**Aim of the exercise:**
Every line that holds the word "finish" needs to be copied from the data below.

[[ Records for this exercise, beginning ]]

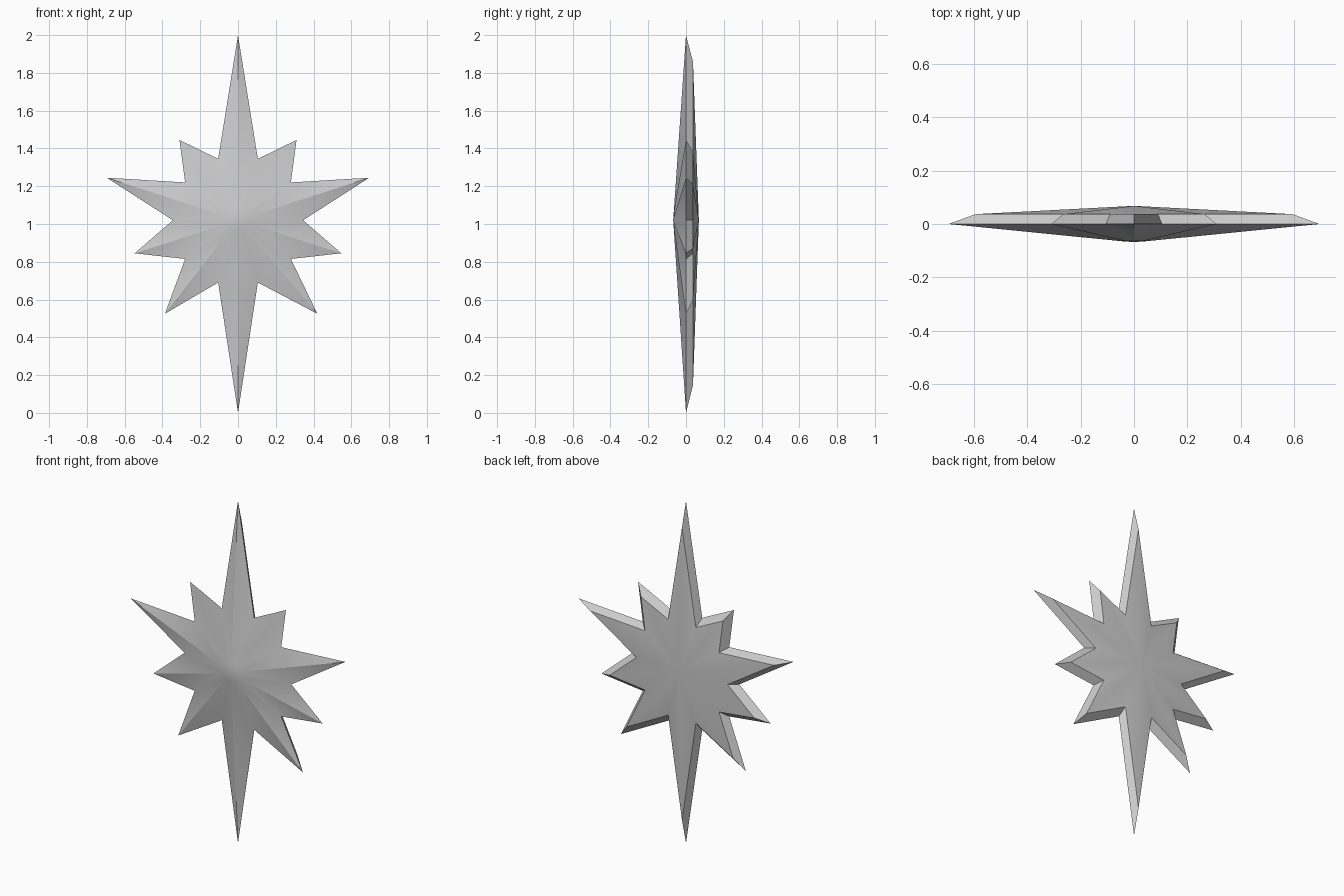
import bpy, bmesh, math
from mathutils import Vector

if "Cube" in bpy.data.objects:
    bpy.data.objects.remove(bpy.data.objects["Cube"])

CX, CZ = 0.0, 1.02
INSET = 0.855

# right half of the star outline, alternating tip and notch, top to bottom
half = [(0, 2.0), (0.105, 1.345), (0.31, 1.445), (0.28, 1.22), (0.695, 1.245),
        (0.345, 1.02), (0.547, 0.845), (0.28, 0.815), (0.42, 0.525),
        (0.105, 0.69), (0, 0)]
left = [(-x, z) for x, z in reversed(half[1:-1])]
left[1] = (-0.387, 0.525)   # lower left ray is slightly shorter
outline = half + left

bm = bmesh.new()


def ring(points, y):
    return [bm.verts.new((x, y, z)) for x, z in points]


def bridge(a, b):
    n = len(a)
    for i in range(n):
        j = (i + 1) % n
        bm.faces.new((a[i], a[j], b[j], b[i]))


def fan(r, centre):
    c = bm.verts.new(centre)
    for i in range(len(r)):
        bm.faces.new((r[i], r[(i + 1) % len(r)], c))


def around_centre(p, radius):
    d = Vector((p[0] - CX, p[1] - CZ)).normalized() * radius
    return (CX + d.x, CZ + d.y)


# rim, small blunt hub on the front, inset bevelled back
rim = ring(outline, 0)
hub = ring([around_centre(p, 0.055) for p in outline], -0.064)
back = ring([(CX + (x - CX) * INSET, CZ + (z - CZ) * INSET)
             for x, z in outline], 0.037)

# ridged front rays and hub cap
for i in range(len(rim)):
    j = (i + 1) % len(rim)
    tip, notch = (i, j) if i % 2 == 0 else (j, i)
    bm.faces.new((rim[tip], rim[notch], hub[tip]))
    bm.faces.new((rim[notch], hub[notch], hub[tip]))
fan(hub, (CX, -0.068, CZ))

# bevelled edge and shallow ridged back
bridge(rim, back)
fan(back, (CX, 0.068, CZ))

bmesh.ops.recalc_face_normals(bm, faces=bm.faces)
mesh = bpy.data.meshes.new("star_ornament")
bm.to_mesh(mesh)
bm.free()
star = bpy.data.objects.new("star_ornament", mesh)
bpy.context.collection.objects.link(star)
bpy.context.view_layer.objects.active = star
star.select_set(True)
bpy.ops.object.shade_smooth_by_angle(angle=math.radians(30))
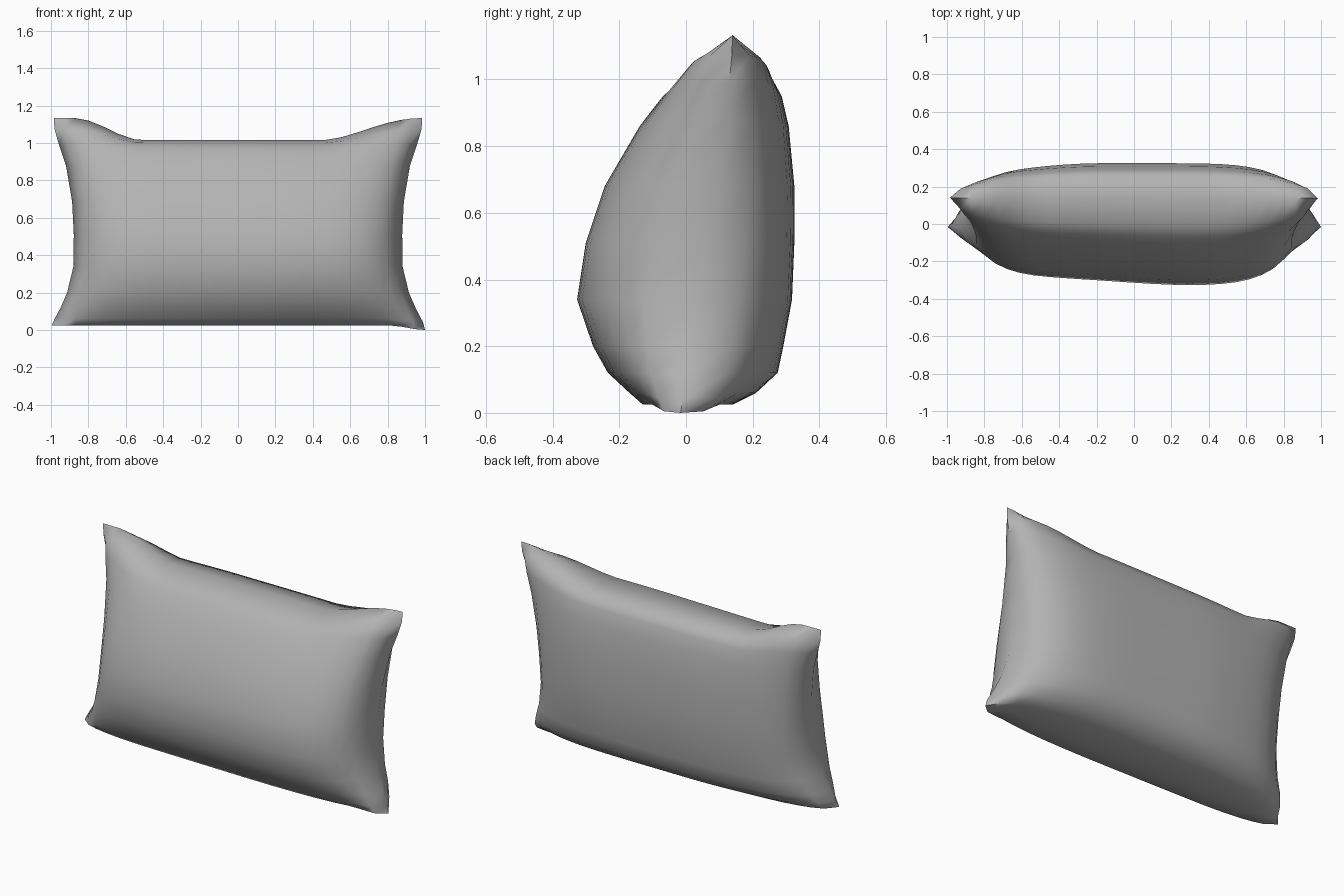
import bpy, bmesh, math

if "Cube" in bpy.data.objects:
    bpy.data.objects.remove(bpy.data.objects["Cube"])

# Side profile rows: z, front y, back y, corner-ear weight
ROWS = [(.025, -.02, -.02, 0), (.025, -.13, .14, 0), (.06, -.17, .21, 0),
        (.12, -.235, .275, 0), (.20, -.28, .292, 0), (.34, -.328, .318, 0),
        (.51, -.302, .325, 0), (.68, -.245, .325, .04), (.86, -.14, .308, .15),
        (.95, -.07, .287, .35), (1.0, -.01, .26, .62), (1.015, .14, .14, 1)]
# Half width of the bowed end seam against height
ENDS = [(0, 1.0), (.03, .995), (.09, .965), (.16, .925), (.32, .88), (.6, .877),
        (.8, .9), (.92, .93), (1.05, .98), (1.14, .985)]
COLS = 24


def lookup(table, t):
    for (a, fa), (b, fb) in zip(table, table[1:]):
        if t <= b:
            return fa + (fb - fa) * max(0, (t - a) / (b - a))
    return table[-1][1]


def smooth(a, b, t):
    t = min(1, max(0, (t - a) / (b - a)))
    return t * t * (3 - 2 * t)


def point(u, row, side):
    z0, front, back, ear = row
    seam = -.02 + .16 * z0 / 1.015
    # corners rise into ears, fuller lift on the left
    rise = smooth(.58, .92, -u) if u < 0 else smooth(.5, 1, u)
    z = z0 + .118 * ear * rise
    if u > 0:
        z -= .025 * smooth(.85, 1, u) * (1 - smooth(.025, .15, z0))
    # fullness falls to zero at the end seams, front is fuller on the right
    k = math.sqrt(max(0, 1 - abs(u) ** 5))
    if side == 0:
        k *= .89 + .11 * smooth(-.6, .4, u)
    else:
        k *= .94 + .06 * smooth(-.7, -.2, u)
    y = seam + ((front if side == 0 else back) - seam) * k
    flare = lookup(ENDS, z) - .88
    x = u * (.88 + flare * abs(u) ** 3)
    return x, y, z


# Pillow: front and back sheets sewn along the seam
bm = bmesh.new()
for side in (0, 1):
    grid = []
    for i in range(COLS + 1):
        s = -1 + 2 * i / COLS
        u = .45 * s + .55 * math.sin(s * math.pi / 2)
        grid.append([bm.verts.new(point(u, r, side)) for r in ROWS])
    for a, b in zip(grid, grid[1:]):
        for j in range(len(ROWS) - 1):
            q = [a[j], b[j], b[j + 1], a[j + 1]]
            bm.faces.new(q if side == 0 else q[::-1])
bmesh.ops.remove_doubles(bm, verts=bm.verts, dist=.0005)
bmesh.ops.recalc_face_normals(bm, faces=bm.faces)
mesh = bpy.data.meshes.new("pillow")
bm.to_mesh(mesh)
bm.free()
pillow = bpy.data.objects.new("pillow", mesh)
bpy.context.collection.objects.link(pillow)
bpy.context.view_layer.objects.active = pillow
pillow.select_set(True)
bpy.ops.object.shade_smooth_by_angle(angle=math.radians(70))

# Grey cloth
cloth = bpy.data.materials.new("grey_cloth")
cloth.diffuse_color = (.45, .45, .45, 1)
cloth.use_nodes = True
cloth.node_tree.nodes["Principled BSDF"].inputs["Base Color"].default_value = cloth.diffuse_color
mesh.materials.append(cloth)
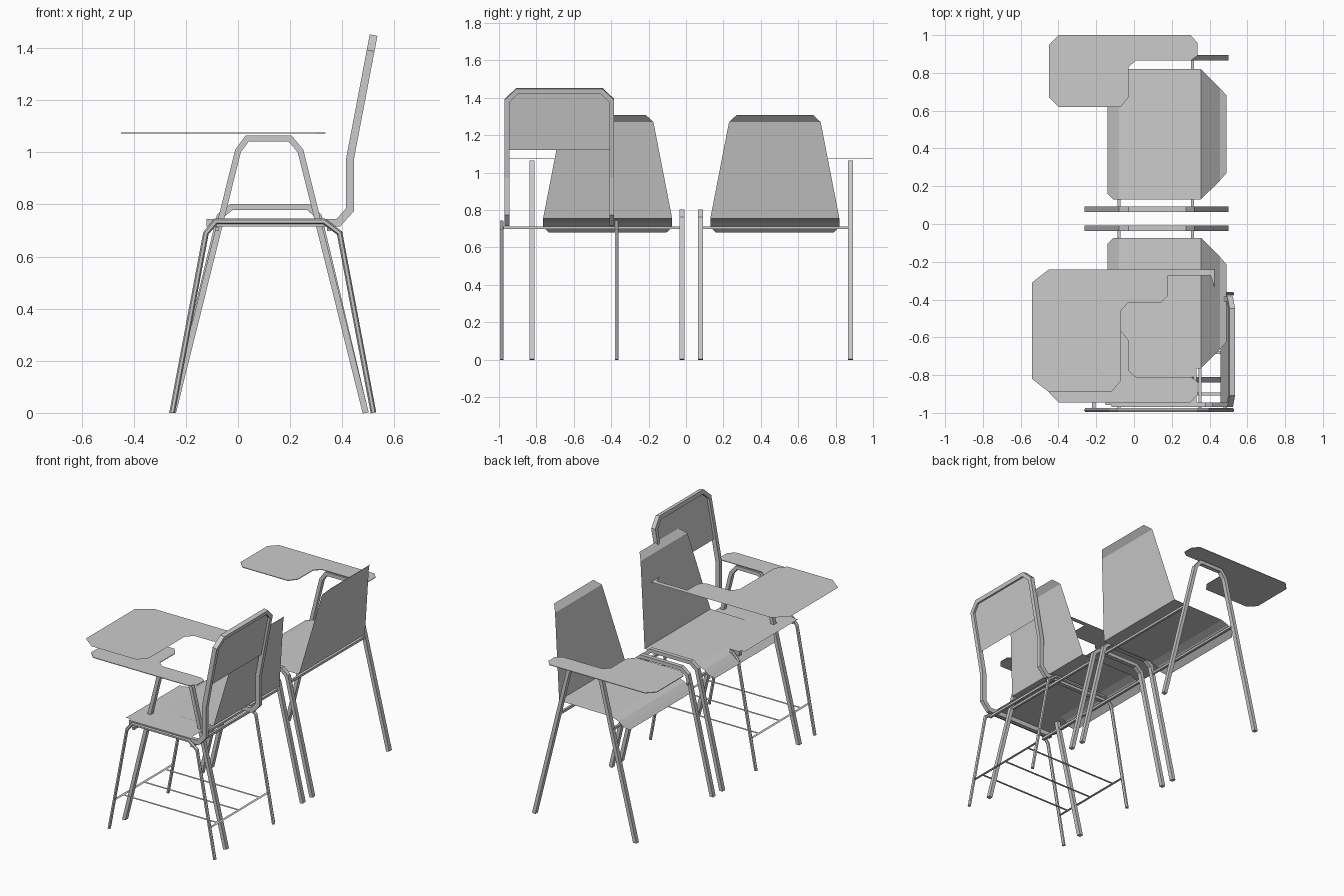
import bpy, bmesh
from mathutils import Vector

if "Cube" in bpy.data.objects:
    bpy.data.objects.remove(bpy.data.objects["Cube"])

grey = bpy.data.materials.new("plain_grey")
grey.use_nodes = True
grey.diffuse_color = (0.6, 0.6, 0.6, 1)
grey.node_tree.nodes["Principled BSDF"].inputs["Base Color"].default_value = (0.6, 0.6, 0.6, 1)


def finish(name, bm):
    """Turn a bmesh into a named grey object."""
    mesh = bpy.data.meshes.new(name)
    bm.to_mesh(mesh)
    bm.free()
    mesh.materials.append(grey)
    obj = bpy.data.objects.new(name, mesh)
    bpy.context.collection.objects.link(obj)
    return obj


def tube(name, path, section, u, v):
    """Sweep a section (given on axes u, v) along a path with mitred corners."""
    bm = bmesh.new()
    pts = [Vector(p) for p in path]
    u, v = Vector(u), Vector(v)
    ring = [pts[0] + u * a + v * b for a, b in section]
    rings = [[bm.verts.new(p) for p in ring]]
    for i in range(1, len(pts)):
        d = (pts[i] - pts[i - 1]).normalized()
        n = d
        if i + 1 < len(pts):
            n = (d + (pts[i + 1] - pts[i]).normalized()).normalized()
        ring = [p + d * ((pts[i] - p).dot(n) / d.dot(n)) for p in ring]
        rings.append([bm.verts.new(p) for p in ring])
    k = len(section)
    for a, b in zip(rings, rings[1:]):
        for j in range(k):
            bm.faces.new((a[j], a[(j + 1) % k], b[(j + 1) % k], b[j]))
    bm.faces.new(rings[0])
    bm.faces.new(rings[-1])
    bmesh.ops.recalc_face_normals(bm, faces=bm.faces)
    return finish(name, bm)


def box_section(w, h):
    return [(-w / 2, -h / 2), (w / 2, -h / 2), (w / 2, h / 2), (-w / 2, h / 2)]


def hex_section(r):
    return [(r, 0), (r / 2, r * .87), (-r / 2, r * .87), (-r, 0), (-r / 2, -r * .87), (r / 2, -r * .87)]


def plate(name, points, thickness=0):
    """Flat outline, optionally given thickness."""
    bm = bmesh.new()
    face = bm.faces.new([bm.verts.new(p) for p in points])
    if thickness:
        ext = bmesh.ops.extrude_face_region(bm, geom=[face])
        moved = [g for g in ext["geom"] if isinstance(g, bmesh.types.BMVert)]
        bmesh.ops.translate(bm, verts=moved, vec=(0, 0, thickness))
        bmesh.ops.recalc_face_normals(bm, faces=bm.faces)
    return finish(name, bm)


def leg_frame(name, y, profile, section):
    return tube(name, [(x, y, z) for x, z in profile], section, (1, 0, 0), (0, 1, 0))


def crossbar(name, x, y0, y1, z):
    return tube(name, [(x, y0, z), (x, y1, z)], box_section(.015, .015), (1, 0, 0), (0, 0, 1))


LOW = [(-.25, 0), (-.07, .755), (-.025, .79), (.27, .79), (.31, .755), (.49, 0)]
HIGH = [(-.25, 0), (.0, 1.005), (.035, 1.053), (.2, 1.053), (.24, 1.005), (.49, 0)]
SHELL = [(-.14, .68, .315), (-.11, .708, .345), (-.08, .733, .345), (-.03, .75, .345),
         (.355, .755, .345), (.455, 1.27, .245), (.49, 1.307, .205)]
TABLET = [(-.45, .95), (-.4, 1), (.3, 1), (.335, .96), (.335, .89), (.3, .865), (.01, .865),
          (-.03, .83), (-.03, .67), (-.07, .62), (-.4, .62), (-.45, .67)]


def shell_chair(label, place):
    """Bent-sheet chair with a low frame, a high frame and a writing tablet."""
    leg_frame(label + "_low_leg_frame", place(.078), LOW, box_section(.024, .028))
    leg_frame(label + "_high_leg_frame", place(.88), HIGH, box_section(.024, .028))
    for side, x in (("front", -.08), ("back", .31)):
        crossbar(f"{label}_{side}_crossbar", x, place(.078), place(.88), .705)
    # seat and backrest, one sheet
    bm = bmesh.new()
    rows = [[bm.verts.new((x, place(.475 + s * h), z)) for s in (-1, 1)] for x, z, h in SHELL]
    for a, b in zip(rows, rows[1:]):
        bm.faces.new((a[0], b[0], b[1], a[1]))
    bmesh.ops.recalc_face_normals(bm, faces=bm.faces)
    finish(label + "_seat_and_back", bm)
    plate(label + "_tablet", [(x, place(y), 1.072) for x, y in TABLET], .004)


shell_chair("left_chair", lambda y: y)
shell_chair("middle_chair", lambda y: .056 - y)

# Framed chair: round legs
FRAMED = [(-.253, 0), (-.123, .69), (-.085, .735), (.33, .735), (.39, .69), (.52, 0)]
Y0, Y1 = -.985, -.37
for side, y in (("outer", Y0), ("inner", Y1)):
    leg_frame(f"framed_chair_{side}_leg_frame", y, FRAMED, hex_section(.011))
for side, x in (("front", -.08), ("back", .35)):
    crossbar(f"framed_chair_{side}_crossbar", x, Y0, Y1, .705)

# Framed chair: seat rails rising into one loop around the backrest
side_path = [(-.12, .73), (.385, .73), (.43, .78), (.43, .975), (.508, 1.385)]
top_path = [(.518, 1.437)]
ya, yb = -.957, -.397
loop = [(x, ya, z) for x, z in side_path] + [(x, ya + .055, z) for x, z in top_path]
loop += [(x, yb - .055, z) for x, z in top_path] + [(x, yb, z) for x, z in reversed(side_path)]
tube("framed_chair_back_frame", loop, box_section(.026, .03), (0, 1, 0), (0, 0, 1))
plate("framed_chair_back_panel", [(.458, ya, 1.12), (.508, ya, 1.385), (.518, ya + .055, 1.437),
      (.518, yb - .055, 1.437), (.508, yb, 1.385), (.458, yb, 1.12)])
plate("framed_chair_seat", [(-.15, ya, .748), (.33, ya, .748), (.33, yb, .748), (-.15, yb, .748)])

# Framed chair: large writing tablet with a narrow arm
plate("framed_chair_tablet", [(x, y, 1.115) for x, y in [
    (-.54, -.31), (-.45, -.24), (.425, -.24), (.425, -.33), (.405, -.272), (.18, -.272), (.18, -.38),
    (.145, -.415), (-.03, -.415), (-.07, -.46), (-.07, -.83), (-.12, -.89), (-.45, -.89), (-.54, -.82)]])


def strip(name, x0, x1, y0, y1):
    plate(name, [(x0, y0, .2), (x1, y0, .2), (x1, y1, .2), (x0, y1, .2)])


# Framed chair: book rack of flat strips
for side, x in (("front", -.213), ("back", .483)):
    strip(f"rack_{side}_strip", x - .009, x + .009, Y0, Y1)
for i, y in enumerate((-.9, -.68, -.46)):
    strip(f"rack_long_strip_{i + 1}", -.213, .483, y - .008, y + .008)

[[ Records for this exercise, end ]]

**Solution to the problem:**
def finish(name, bm):
    return finish(name, bm)
    return finish(name, bm)
    finish(label + "_seat_and_back", bm)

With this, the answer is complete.